Thirty Million Words and How Teachers and Parents Can Build Children’s Brains
Contrary to what many parents and perhaps some teachers have believed, children’s intelligence is not fixed at birth. While our genes do determine some basic capacities, our experiences with our caregivers during the first few years of life have a tremendous impact on how smart we turn out to be in the long run.
Current brain research is showing the critical importance of “marinating children in language,” that is, talking to them in sentences throughout the day. Dana Suskind, at the University of Chicago, has developed the simple phrase, “Tune in, Talk More, Take Turns” as a way of conveying to educators and parents what babies and very young children need from their caregivers.
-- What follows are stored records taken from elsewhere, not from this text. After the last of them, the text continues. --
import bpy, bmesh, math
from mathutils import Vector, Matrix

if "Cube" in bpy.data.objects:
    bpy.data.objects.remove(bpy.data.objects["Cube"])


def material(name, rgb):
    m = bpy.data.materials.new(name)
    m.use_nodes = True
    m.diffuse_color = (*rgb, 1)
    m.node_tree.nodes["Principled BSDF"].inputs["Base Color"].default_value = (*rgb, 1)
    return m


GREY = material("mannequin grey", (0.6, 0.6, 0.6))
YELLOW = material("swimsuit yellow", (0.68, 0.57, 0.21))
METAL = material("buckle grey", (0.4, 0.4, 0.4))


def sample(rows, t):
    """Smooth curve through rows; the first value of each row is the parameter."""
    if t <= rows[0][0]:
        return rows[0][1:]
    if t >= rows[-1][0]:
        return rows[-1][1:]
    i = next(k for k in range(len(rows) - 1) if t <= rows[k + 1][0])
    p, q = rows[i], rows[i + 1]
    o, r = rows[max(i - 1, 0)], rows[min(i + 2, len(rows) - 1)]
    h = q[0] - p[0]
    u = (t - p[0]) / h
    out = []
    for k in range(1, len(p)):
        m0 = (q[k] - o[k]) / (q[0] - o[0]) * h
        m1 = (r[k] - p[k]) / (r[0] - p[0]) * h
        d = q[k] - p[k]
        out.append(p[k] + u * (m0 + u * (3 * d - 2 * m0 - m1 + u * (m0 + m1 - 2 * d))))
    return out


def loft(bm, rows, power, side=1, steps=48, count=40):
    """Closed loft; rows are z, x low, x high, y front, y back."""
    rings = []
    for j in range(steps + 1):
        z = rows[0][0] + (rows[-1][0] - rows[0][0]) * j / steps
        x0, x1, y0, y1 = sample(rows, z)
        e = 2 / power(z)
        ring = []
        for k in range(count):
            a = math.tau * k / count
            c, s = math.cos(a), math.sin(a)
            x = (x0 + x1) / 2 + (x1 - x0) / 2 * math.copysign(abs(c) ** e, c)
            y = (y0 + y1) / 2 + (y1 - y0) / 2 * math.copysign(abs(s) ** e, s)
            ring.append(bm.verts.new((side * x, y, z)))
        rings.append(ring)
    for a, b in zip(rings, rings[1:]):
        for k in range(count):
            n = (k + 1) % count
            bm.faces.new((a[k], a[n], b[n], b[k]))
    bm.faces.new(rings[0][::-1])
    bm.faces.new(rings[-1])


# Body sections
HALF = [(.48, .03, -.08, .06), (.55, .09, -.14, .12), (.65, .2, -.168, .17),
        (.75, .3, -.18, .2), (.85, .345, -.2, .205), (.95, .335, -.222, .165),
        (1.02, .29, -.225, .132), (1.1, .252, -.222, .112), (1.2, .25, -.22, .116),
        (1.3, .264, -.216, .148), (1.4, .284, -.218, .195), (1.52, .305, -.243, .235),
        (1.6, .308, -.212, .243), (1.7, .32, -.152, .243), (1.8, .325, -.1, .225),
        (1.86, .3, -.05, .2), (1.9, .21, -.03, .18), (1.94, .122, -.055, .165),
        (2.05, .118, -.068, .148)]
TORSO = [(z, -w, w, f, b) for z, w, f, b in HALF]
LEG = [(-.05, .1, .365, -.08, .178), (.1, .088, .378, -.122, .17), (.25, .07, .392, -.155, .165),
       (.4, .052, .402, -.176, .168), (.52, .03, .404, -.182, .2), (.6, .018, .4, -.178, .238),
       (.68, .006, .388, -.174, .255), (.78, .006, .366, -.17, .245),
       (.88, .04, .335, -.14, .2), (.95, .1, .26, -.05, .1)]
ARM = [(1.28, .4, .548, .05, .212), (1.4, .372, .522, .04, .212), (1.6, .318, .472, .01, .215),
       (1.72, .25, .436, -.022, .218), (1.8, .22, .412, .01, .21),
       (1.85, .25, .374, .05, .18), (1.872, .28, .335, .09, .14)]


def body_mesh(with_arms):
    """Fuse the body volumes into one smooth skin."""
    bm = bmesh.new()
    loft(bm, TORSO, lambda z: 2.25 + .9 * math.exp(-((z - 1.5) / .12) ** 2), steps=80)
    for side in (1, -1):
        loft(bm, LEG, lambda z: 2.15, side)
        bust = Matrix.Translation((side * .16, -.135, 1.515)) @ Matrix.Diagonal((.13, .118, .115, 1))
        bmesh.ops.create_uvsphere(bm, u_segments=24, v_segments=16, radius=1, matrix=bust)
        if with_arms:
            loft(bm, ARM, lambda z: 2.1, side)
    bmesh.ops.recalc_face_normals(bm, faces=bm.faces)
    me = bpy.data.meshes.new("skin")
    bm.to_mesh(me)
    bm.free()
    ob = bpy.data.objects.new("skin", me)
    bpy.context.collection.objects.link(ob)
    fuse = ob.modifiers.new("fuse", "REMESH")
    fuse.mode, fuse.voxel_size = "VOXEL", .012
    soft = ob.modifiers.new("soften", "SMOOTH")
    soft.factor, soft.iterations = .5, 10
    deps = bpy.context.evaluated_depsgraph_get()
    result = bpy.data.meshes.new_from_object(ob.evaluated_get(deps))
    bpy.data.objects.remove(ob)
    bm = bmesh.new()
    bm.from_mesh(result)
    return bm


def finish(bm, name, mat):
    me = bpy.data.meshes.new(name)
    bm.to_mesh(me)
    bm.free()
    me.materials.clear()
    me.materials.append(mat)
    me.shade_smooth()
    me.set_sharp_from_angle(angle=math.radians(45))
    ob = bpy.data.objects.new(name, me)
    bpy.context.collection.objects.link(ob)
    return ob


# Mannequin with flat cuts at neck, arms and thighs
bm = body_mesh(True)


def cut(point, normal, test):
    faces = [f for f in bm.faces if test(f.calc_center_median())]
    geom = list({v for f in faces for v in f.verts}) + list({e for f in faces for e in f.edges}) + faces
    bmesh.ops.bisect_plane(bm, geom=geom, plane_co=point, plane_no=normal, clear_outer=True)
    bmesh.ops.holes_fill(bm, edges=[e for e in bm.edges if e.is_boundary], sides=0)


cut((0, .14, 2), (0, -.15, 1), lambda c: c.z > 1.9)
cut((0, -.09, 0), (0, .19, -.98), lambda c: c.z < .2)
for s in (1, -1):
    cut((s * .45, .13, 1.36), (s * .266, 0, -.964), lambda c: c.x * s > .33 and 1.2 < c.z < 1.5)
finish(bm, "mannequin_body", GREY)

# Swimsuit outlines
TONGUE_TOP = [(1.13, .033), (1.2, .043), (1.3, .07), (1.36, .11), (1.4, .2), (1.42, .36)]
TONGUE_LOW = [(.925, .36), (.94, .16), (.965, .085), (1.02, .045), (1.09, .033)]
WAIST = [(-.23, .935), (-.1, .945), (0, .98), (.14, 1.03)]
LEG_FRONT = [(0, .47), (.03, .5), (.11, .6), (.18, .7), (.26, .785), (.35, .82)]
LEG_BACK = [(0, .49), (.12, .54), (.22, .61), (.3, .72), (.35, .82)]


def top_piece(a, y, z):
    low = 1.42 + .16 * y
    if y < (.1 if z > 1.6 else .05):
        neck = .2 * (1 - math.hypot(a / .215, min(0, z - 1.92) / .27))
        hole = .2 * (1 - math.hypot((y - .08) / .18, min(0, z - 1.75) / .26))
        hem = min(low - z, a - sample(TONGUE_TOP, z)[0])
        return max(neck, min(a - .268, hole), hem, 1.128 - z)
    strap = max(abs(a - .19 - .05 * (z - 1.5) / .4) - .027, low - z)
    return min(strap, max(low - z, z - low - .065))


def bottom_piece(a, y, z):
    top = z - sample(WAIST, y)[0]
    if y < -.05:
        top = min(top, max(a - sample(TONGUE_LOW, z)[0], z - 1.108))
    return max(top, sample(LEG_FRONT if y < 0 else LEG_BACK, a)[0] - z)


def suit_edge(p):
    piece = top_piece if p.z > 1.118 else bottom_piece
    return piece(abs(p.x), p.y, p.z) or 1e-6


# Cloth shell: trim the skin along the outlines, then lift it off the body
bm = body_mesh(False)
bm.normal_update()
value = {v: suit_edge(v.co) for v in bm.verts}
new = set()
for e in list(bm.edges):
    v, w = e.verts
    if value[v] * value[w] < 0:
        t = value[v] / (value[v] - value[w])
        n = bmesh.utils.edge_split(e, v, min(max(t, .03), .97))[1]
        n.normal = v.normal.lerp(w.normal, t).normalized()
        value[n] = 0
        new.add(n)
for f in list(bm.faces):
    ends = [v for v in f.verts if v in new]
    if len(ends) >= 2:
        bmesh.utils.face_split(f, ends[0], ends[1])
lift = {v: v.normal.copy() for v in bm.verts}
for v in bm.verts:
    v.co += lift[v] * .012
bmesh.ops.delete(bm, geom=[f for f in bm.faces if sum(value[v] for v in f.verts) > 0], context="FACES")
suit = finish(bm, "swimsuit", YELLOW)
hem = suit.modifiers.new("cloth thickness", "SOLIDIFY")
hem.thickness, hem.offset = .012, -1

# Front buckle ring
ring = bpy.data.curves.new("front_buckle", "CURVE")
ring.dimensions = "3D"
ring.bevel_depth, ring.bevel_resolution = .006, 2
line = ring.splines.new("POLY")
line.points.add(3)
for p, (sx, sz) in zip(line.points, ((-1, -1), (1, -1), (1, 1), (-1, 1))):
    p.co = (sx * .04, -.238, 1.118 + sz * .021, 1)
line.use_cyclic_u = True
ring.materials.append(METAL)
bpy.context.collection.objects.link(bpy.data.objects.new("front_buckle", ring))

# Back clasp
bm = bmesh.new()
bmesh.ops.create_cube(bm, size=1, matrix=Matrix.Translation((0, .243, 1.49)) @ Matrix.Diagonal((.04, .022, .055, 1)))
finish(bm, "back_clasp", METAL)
They need to have adults tune in, i.e. focus on what they are interested in (for example, the leaves waving in the breeze outside their window, the dog asleep on the floor) and initiate a conversation about that! Talking about things the little one is already interested in will be most meaningful.
Babies and young children also need for adults to talk a lot with them...”keep it simple and concise” is NOT good advice for conversing with young children! Narrate the daily tasks of life...e.g., “Oh my goodness! This diaper is so wet! I’m going to clean you up and put on this nice dry blue and white one...oh, that’s so much better! I know you feel nice and clean and comfortable now!” Or “We are taking out lots of pretty crayons to draw with! I see pink, purple, brown, and red! What can we draw on this nice big paper? It’s fun to use crayons!” Or “What do you want to do with that gorgeous blue paint? That paintbrush you’re using is nice and thick, you can make big lines with that! Oh my goodness, I see a circle!”
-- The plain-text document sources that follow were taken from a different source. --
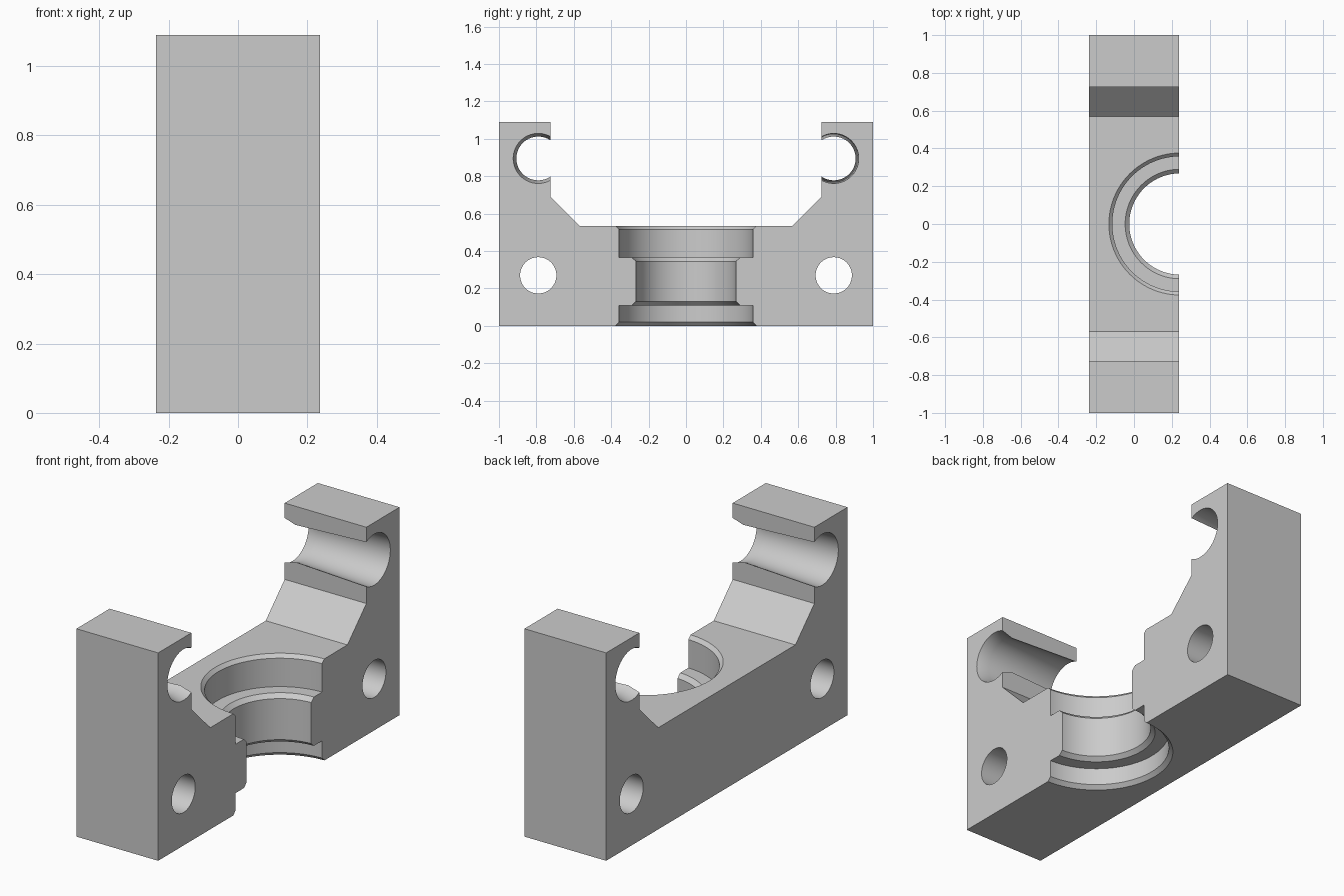
import bpy, bmesh, math
from mathutils import Matrix

cube = bpy.data.objects.get("Cube")
if cube:
    bpy.data.objects.remove(cube, do_unlink=True)

HALF = 0.237      # half thickness of the block
SEGMENTS = 96

grey = bpy.data.materials.new("plain_grey")
grey.use_nodes = True
colour = (0.6, 0.6, 0.6, 1)
grey.diffuse_color = colour
grey.node_tree.nodes["Principled BSDF"].inputs["Base Color"].default_value = colour


def finish(name, bm):
    bmesh.ops.recalc_face_normals(bm, faces=bm.faces)
    mesh = bpy.data.meshes.new(name)
    bm.to_mesh(mesh)
    bm.free()
    mesh.materials.append(grey)
    obj = bpy.data.objects.new(name, mesh)
    bpy.context.collection.objects.link(obj)
    return obj


def lathe(name, profile, matrix):
    """Closed solid of revolution about local z from (radius, height) points."""
    bm = bmesh.new()
    rings = []
    for r, h in profile:
        rings.append([bm.verts.new((r * math.cos(a), r * math.sin(a), h))
                      for a in (2 * math.pi * i / SEGMENTS for i in range(SEGMENTS))])
    for low, high in zip(rings, rings[1:]):
        for i in range(SEGMENTS):
            j = (i + 1) % SEGMENTS
            bm.faces.new((low[i], low[j], high[j], high[i]))
    bm.faces.new(rings[0][::-1])
    bm.faces.new(rings[-1])
    bm.transform(matrix)
    return finish(name, bm)


# Block: mirrored side profile extruded through the thickness
half = [(1, 0), (1, 1.09), (0.725, 1.09), (0.725, 0.69), (0.568, 0.533)]
outline = half + [(-y, z) for y, z in reversed(half)]
bm = bmesh.new()
face = bm.faces.new([bm.verts.new((-HALF, y, z)) for y, z in outline])
extruded = bmesh.ops.extrude_face_region(bm, geom=[face])["geom"]
bmesh.ops.translate(bm, vec=(2 * HALF, 0, 0),
                    verts=[v for v in extruded if isinstance(v, bmesh.types.BMVert)])
block = finish("bearing_block", bm)

# Stepped, chamfered half bore on the +x face
bore = [(0.398, -0.02), (0.358, 0.02), (0.358, 0.11), (0.29, 0.11), (0.268, 0.13),
        (0.268, 0.345), (0.29, 0.366), (0.358, 0.366), (0.358, 0.515), (0.394, 0.551)]
cutters = [lathe("bore_cutter", bore, Matrix.Translation((0.243, 0, 0)))]

# Flared rod clips and plain bolt holes at both ends
clip = [(0.138, -HALF - 0.015), (0.117, -HALF + 0.062), (0.134, HALF + 0.015)]
bolt = [(0.097, -HALF - 0.05), (0.097, HALF + 0.05)]
along_x = Matrix.Rotation(math.pi / 2, 4, 'Y')
for end, turn in (("back", 0), ("front", math.pi)):
    place = Matrix.Rotation(turn, 4, 'Z')
    cutters.append(lathe(end + "_clip_cutter", clip,
                         place @ Matrix.Translation((0, 0.79, 0.895)) @ along_x))
    cutters.append(lathe(end + "_bolt_cutter", bolt,
                         place @ Matrix.Translation((0, 0.79, 0.27)) @ along_x))

bpy.ops.object.select_all(action='DESELECT')
bpy.context.view_layer.objects.active = block
block.select_set(True)
for cutter in cutters:
    mod = block.modifiers.new(cutter.name, 'BOOLEAN')
    mod.operation = 'DIFFERENCE'
    mod.solver = 'EXACT'
    mod.object = cutter
    bpy.ops.object.modifier_apply(modifier=mod.name)
for cutter in cutters:
    bpy.data.objects.remove(cutter, do_unlink=True)

bpy.ops.object.shade_smooth_by_angle(angle=math.radians(25))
And finally, and perhaps most importantly, young children need for adults to engage in mutually satisfying communications...listen to children’s responses, watch for babies’ facial expressions, and then pick up on what they are telling you to continue the conversation...that’s the “take turns” part. This kind of back and forth communication in which the adult listens and watches the child attentively reinforces the attention the child will pay to what the adult is saying and work hard to make meaning out of the experience.
Talking in this way with babies and very young children actually helps them lay down the neural pathways in their brains that allow them to learn to process language quickly! Amazingly, instead of needing to use fewer words and keeping it simple, using more words helps babies and young children to increase the speed of their ability to understand language. This does NOT mean, however, that in a preschool classroom when one is explaining a direction to a child, that one should give a long lecture. Simple directions are best, e.g., “the crayons go in this basket here.” But when engaging in conversations with children, which all adults and teachers must do frequently, using more words is very helpful.